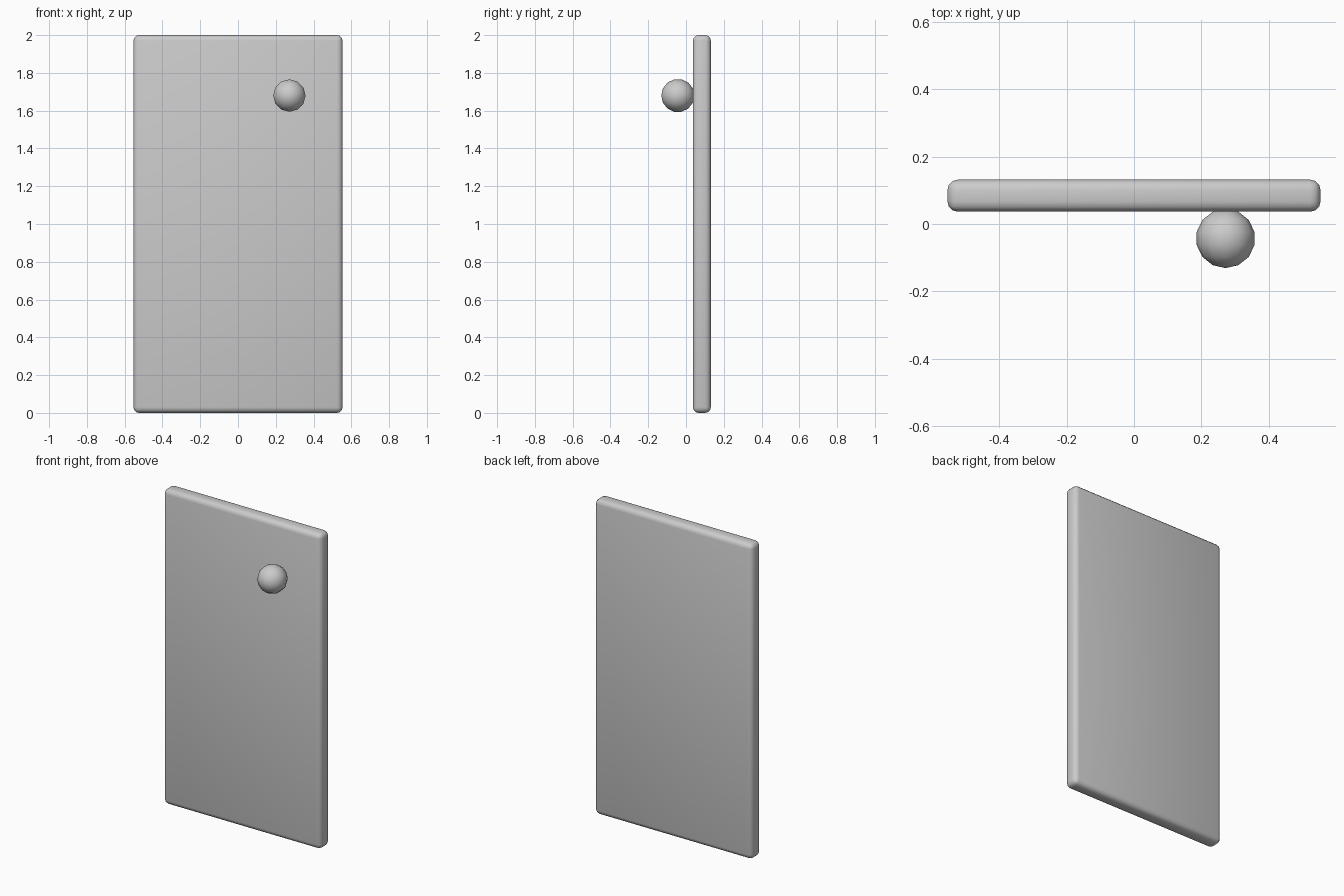
import bpy
import math

if "Cube" in bpy.data.objects:
    bpy.data.objects.remove(bpy.data.objects["Cube"])


def smooth(obj, angle):
    bpy.ops.object.select_all(action='DESELECT')
    obj.select_set(True)
    bpy.context.view_layer.objects.active = obj
    bpy.ops.object.shade_smooth_by_angle(angle=math.radians(angle))


# Door panel: thin slab with rounded edges
bpy.ops.mesh.primitive_cube_add(size=1, location=(0, 0.084, 1))
panel = bpy.context.object
panel.name = "door_panel"
panel.scale = (1.108, 0.095, 2.0)
bpy.ops.object.transform_apply(location=False, rotation=False, scale=True)
bevel = panel.modifiers.new("rounded_edges", 'BEVEL')
bevel.width = 0.03
bevel.segments = 3
bpy.ops.object.modifier_apply(modifier=bevel.name)
smooth(panel, 40)

# Door knob: low-poly ball whose pole faces the front, sunk slightly into the panel
bpy.ops.mesh.primitive_uv_sphere_add(
    segments=12, ring_count=7, radius=0.088,
    location=(0.272, -0.043, 1.68), rotation=(math.radians(90), 0, 0))
knob = bpy.context.object
knob.name = "door_knob"
smooth(knob, 60)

### Work task
What is wanted is the line containing "# Door panel: thin slab with rounded edges" and every line after it through the last line of the entries, printed exactly.

### Response to the task
# Door panel: thin slab with rounded edges
bpy.ops.mesh.primitive_cube_add(size=1, location=(0, 0.084, 1))
panel = bpy.context.object
panel.name = "door_panel"
panel.scale = (1.108, 0.095, 2.0)
bpy.ops.object.transform_apply(location=False, rotation=False, scale=True)
bevel = panel.modifiers.new("rounded_edges", 'BEVEL')
bevel.width = 0.03
bevel.segments = 3
bpy.ops.object.modifier_apply(modifier=bevel.name)
smooth(panel, 40)

# Door knob: low-poly ball whose pole faces the front, sunk slightly into the panel
bpy.ops.mesh.primitive_uv_sphere_add(
    segments=12, ring_count=7, radius=0.088,
    location=(0.272, -0.043, 1.68), rotation=(math.radians(90), 0, 0))
knob = bpy.context.object
knob.name = "door_knob"
smooth(knob, 60)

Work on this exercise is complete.